Monday 9.00am: a Fire Safety Officer appears and asks to see your fire safety records. Ten minutes later, a Contracts Officer arrives from the Local Authority asking to see care plans including Mental Capacity Assessments. After another quarter of an hour, two CQC Inspectors arrive with a Pharmacy Inspector. The Inspectors also want to look at care plans and the Pharmacist asks to see the MAR charts. By 9.30, you are still trying to get residents ready for breakfast but staff are tied up with all the visitors. A Manager from safeguarding phones you to ask for some documents about a referral you made months ago. The residents begin to exhibit challenging behaviour and the CQC Inspectors hover and take notes like eager pupils.
Such is the stuff of nightmares but unfortunately, duplication of regulation presents a real problem for social care providers. The most burdensome aspect of that duplication is between CQC and Local Authorities. Many Local Authorities have devised contract monitoring methodologies that are comparable in detail to the Essential Standards of Quality and Safety and their Contract Officers visit far more frequently.
The problem is particularly acute when Local Authorities and CQC make conflicting requirements of providers. For example, I was once approached by a provider in a state of utter despair. The Local Authority had criticised care plans despite them having been approved in the latest CQC report. Concerned about the possible imposition of a suspension on placements, the provider spent considerable time redrafting all the care plans. When CQC visited, however, they were dissatisfied with the new plans and required them to be changed. After having done so, the Local Authority turned up again and criticised the format that CQC had approved. The provider was being pushed from pillar to post.

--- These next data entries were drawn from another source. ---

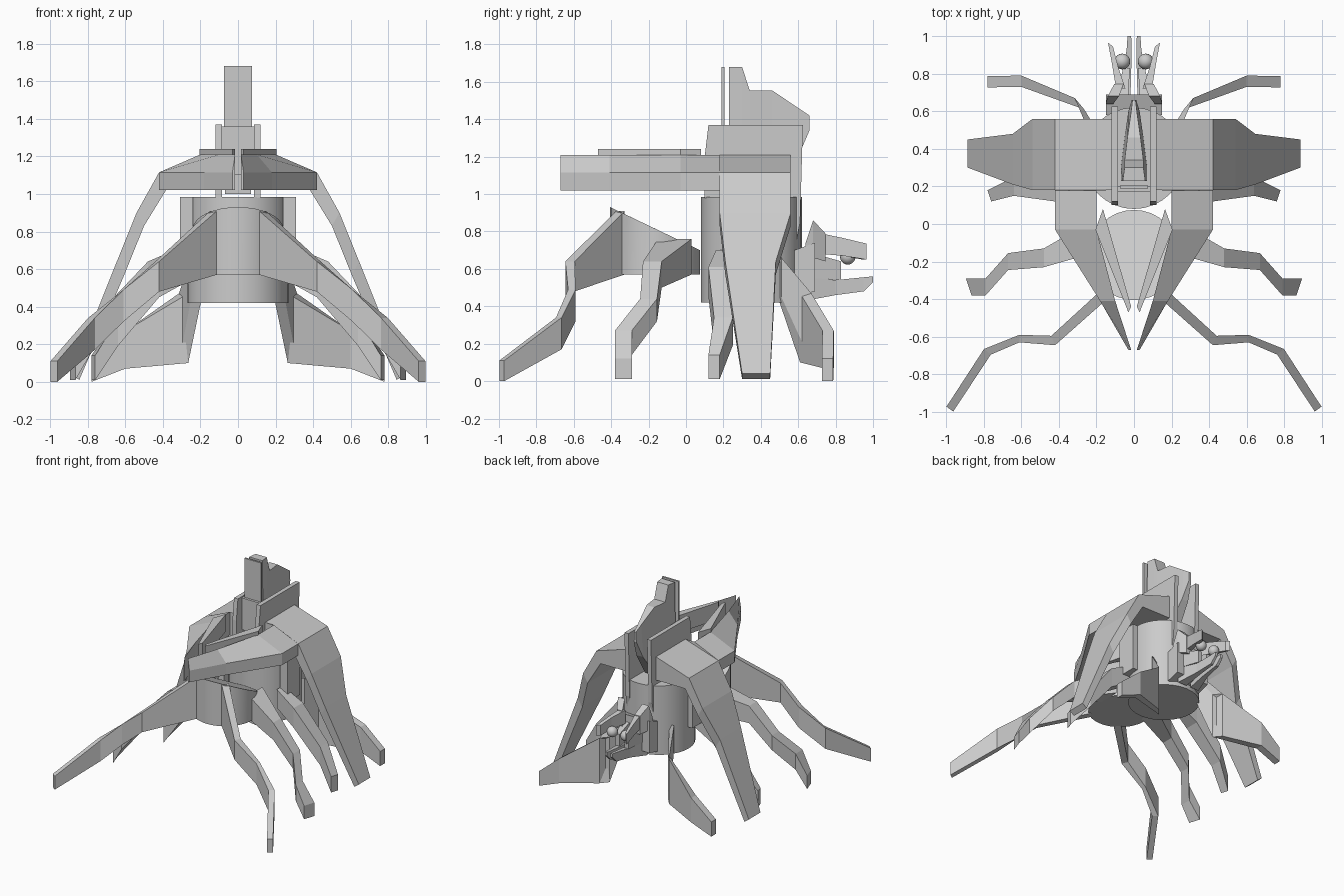
import bpy, bmesh
from mathutils import Matrix

if "Cube" in bpy.data.objects:
    bpy.data.objects.remove(bpy.data.objects["Cube"])


def finish(name, bm, smooth=False):
    bmesh.ops.recalc_face_normals(bm, faces=bm.faces)
    me = bpy.data.meshes.new(name)
    bm.to_mesh(me)
    bm.free()
    ob = bpy.data.objects.new(name, me)
    bpy.context.collection.objects.link(ob)
    if smooth:
        bpy.ops.object.select_all(action='DESELECT')
        ob.select_set(True)
        bpy.context.view_layer.objects.active = ob
        bpy.ops.object.shade_smooth_by_angle(angle=0.6)
    return ob


def loft(name, rings, mirror=True):
    """Closed solid through rings of points, optionally mirrored in x."""
    bm = bmesh.new()
    for s in ((1, -1) if mirror else (1,)):
        vs = [[bm.verts.new((s * x, y, z)) for x, y, z in r] for r in rings]
        n = len(vs[0])
        for a, b in zip(vs, vs[1:]):
            for i in range(n):
                j = (i + 1) % n
                bm.faces.new((a[i], a[j], b[j], b[i]))
        bm.faces.new(vs[0])
        bm.faces.new(vs[-1][::-1])
    return finish(name, bm)


def limb(name, secs):
    """Sections: x, y, z low, z high, half offset x, half offset y."""
    return loft(name, [[(x - dx, y - dy, a), (x + dx, y + dy, a),
                        (x + dx, y + dy, b), (x - dx, y - dy, b)]
                       for x, y, a, b, dx, dy in secs])


def slab(name, x0, x1, profile, mirror=True):
    """Side profile (y, z) extruded from x0 to x1."""
    return loft(name, [[(x, y, z) for y, z in profile] for x in (x0, x1)], mirror)


def rect(y0, y1, z0, z1):
    return [(y0, z0), (y1, z0), (y1, z1), (y0, z1)]


def drum(name, r, y, z0, z_front, z_back):
    bm = bmesh.new()
    bmesh.ops.create_cone(bm, cap_ends=True, segments=32, radius1=r, radius2=r, depth=1)
    for v in bm.verts:
        t = (v.co.y + r) / (2 * r)
        v.co.z = z0 if v.co.z < 0 else z_front + (z_back - z_front) * t
        v.co.y += y
    return finish(name, bm, True)


# Body drums: upright core and slant-topped abdomen
drum("body_core", 0.27, 0.35, 0.42, 0.985, 0.985)
drum("abdomen", 0.24, -0.165, 0.57, 0.93, 0.70)
slab("core_side_block", 0.24, 0.31, rect(0.2, 0.36, 0.6, 0.985))

# Walking legs, front to rear
limb("front_leg", [(.13, -.35, .57, .91, .018, .022), (.43, -.62, .48, .64, .01, .025),
                   (.61, -.61, .32, .49, .0, .02), (.78, -.68, .17, .34, .018, .015),
                   (.98, -.985, 0, .11, .018, .013)])
limb("mid_leg", [(.2, -.06, .57, .76, 0, .09), (.48, -.18, .5, .64, 0, .05),
                 (.67, -.2, .32, .44, 0, .045), (.79, -.335, .14, .27, 0, .045),
                 (.88, -.335, .01, .12, .015, .045)])
limb("inner_leg", [(.24, .2, .55, .7, 0, .04), (.42, .18, .45, .61, 0, .06),
                   (.64, .2, .19, .34, 0, .05), (.77, .15, .01, .14, .01, .03)])
limb("rear_leg", [(.22, .5, .45, .66, .028, .01), (.29, .64, .1, .47, .025, .03),
                  (.6, .76, .07, .27, 0, .03), (.78, .757, 0, .12, 0, .03)])

# Shoulder plates: sloped roof running forward to points
loft("shoulder_plate", [[(xo, y, 1.02), (xo, y, 1.115), (xi, y, 1.21), (xi, y, 1.02)]
                        for xo, xi, y in ((.42, .12, .56), (.42, .12, .18), (.42, .2, .179),
                                          (.42, .2, -.03), (.18, .1, -.41), (.03, .015, -.67))])
# Raised fins along the inner edges of the plates
loft("plate_fin", [[(x, y, z) for x, y in ((.165, .08), (.205, -.03), (.03, -.47), (.015, -.44))]
                   for z in (1.1, 1.24)])
# Long arms hanging from the plates
loft("outer_arm", [[(x, y0, z), (x, y1, z), (x - .04, y1, z - d), (x - .04, y0, z - d)]
                   for x, z, y0, y1, d in ((.42, 1.115, .18, .56, .09), (.54, .9, .18, .56, .07),
                                           (.645, .64, .21, .48, .07), (.885, .04, .3, .45, .03))])

# Tower frame: side walls with rear posts, cross bar, front plate and crest
slab("tower_wall", .085, .12, [(.1, .98), (.1, 1.2), (.12, 1.37), (.625, 1.37),
                               (.61, .85), (.58, .7), (.56, .98)])
slab("tower_cross_bar", -.09, .09, rect(.17, .2, 1.1, 1.36), False)
slab("tower_front_plate", -.075, .075, rect(.19, .205, 1.2, 1.68), False)
loft("tower_crest", [[(-w, y, a), (w, y, a), (u, y, b), (-u, y, b)]
                     for y, a, b, w, u in ((.23, 1.0, 1.68, .07, .06), (.3, 1.0, 1.68, .07, .05),
                                           (.34, 1.0, 1.555, .065, .05), (.46, 1.0, 1.555, .05, .035),
                                           (.6, 1.2, 1.46, .03, .015), (.66, 1.34, 1.42, .012, .008))], False)

# Head: base block, brow panels, prongs, jaws and eyes
loft("head_base", [[(-w, y, a), (w, y, a), (w, y, b), (-w, y, b)]
                   for y, w, a, b in ((.58, .15, .45, .7), (.69, .15, .48, .74))], False)
limb("brow_panel", [(.13, .64, .62, .74, .02, 0), (.11, .68, .66, .86, .03, 0),
                    (.08, .745, .64, .79, .025, 0)])
limb("upper_prong", [(.07, .72, .68, .79, .025, 0), (.1, .84, .67, .765, .015, 0),
                     (.125, .955, .65, .735, .013, .01)])
limb("lower_jaw", [(.06, .64, .43, .56, .04, 0), (.035, .8, .46, .54, .02, 0),
                   (.025, .95, .48, .555, .012, 0), (.025, 1.0, .53, .56, .01, 0)])
limb("inner_mandible", [(.06, .69, .55, .68, .03, 0), (.04, .83, .54, .64, .018, 0)])
bm = bmesh.new()
for s in (1, -1):
    bmesh.ops.create_uvsphere(bm, u_segments=16, v_segments=10, radius=.042,
                              matrix=Matrix.Translation((s * .062, .865, .665)))
finish("eyes", bm, True)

If you face similar problems, there are a range of strategies that you can employ to try to take control of a situation. First, ensure that all communication is in writing. If regulators or Local Authorities convey information orally, politely ask them if they could confirm it in writing to avoid misunderstandings. If they fail to do so, send them an email of what you understood them to have said and ask them to correct anything if you have misunderstood them. This will ensure that there is paper trail of any oppressive regulation or conflicting positions between different authorities.
Second, try once to resolve duplicating regulation at the ground level (for example, CQC inspectors and contract monitoring officers). If that does not resolve the issue, however, escalate the problem to higher up in the organisation (for example, the CQC Regional Director and the Local Authority Director of Social Services) without further delay. Again, all of this should be in writing. One approach at this stage may be to suggest a meeting at your premises. Propose a date and ask the various authorities to ensure that all the relevant agencies attend. Such a round table discussion can resolve matters faster than waiting for all parties to reply to emails. At the end of any such meeting, ensure that any action points are agreed and circulate minutes after the meeting. If any authorities persistently refuse to co-operate in your efforts to arrange a meeting, use the authorities’ complaints procedures. You may also want to consider seeking specialist legal advice at this point.
As regards the bigger picture, the current government has committed itself to reducing the burden of regulation on business. The Better Regulation Executive (BRE), part of the Department for Business, Innovation and Skills, exists solely for that purpose. You may want to consider contacting BRE (either directly or through a care association) to let them know how big a problem duplication of regulation is for you and the sector more broadly. Issues like this tend to only be resolved on a national level when the profile of the problem is built up over time. The more voices that speak out, the more likely it is that the Government will eventually listen.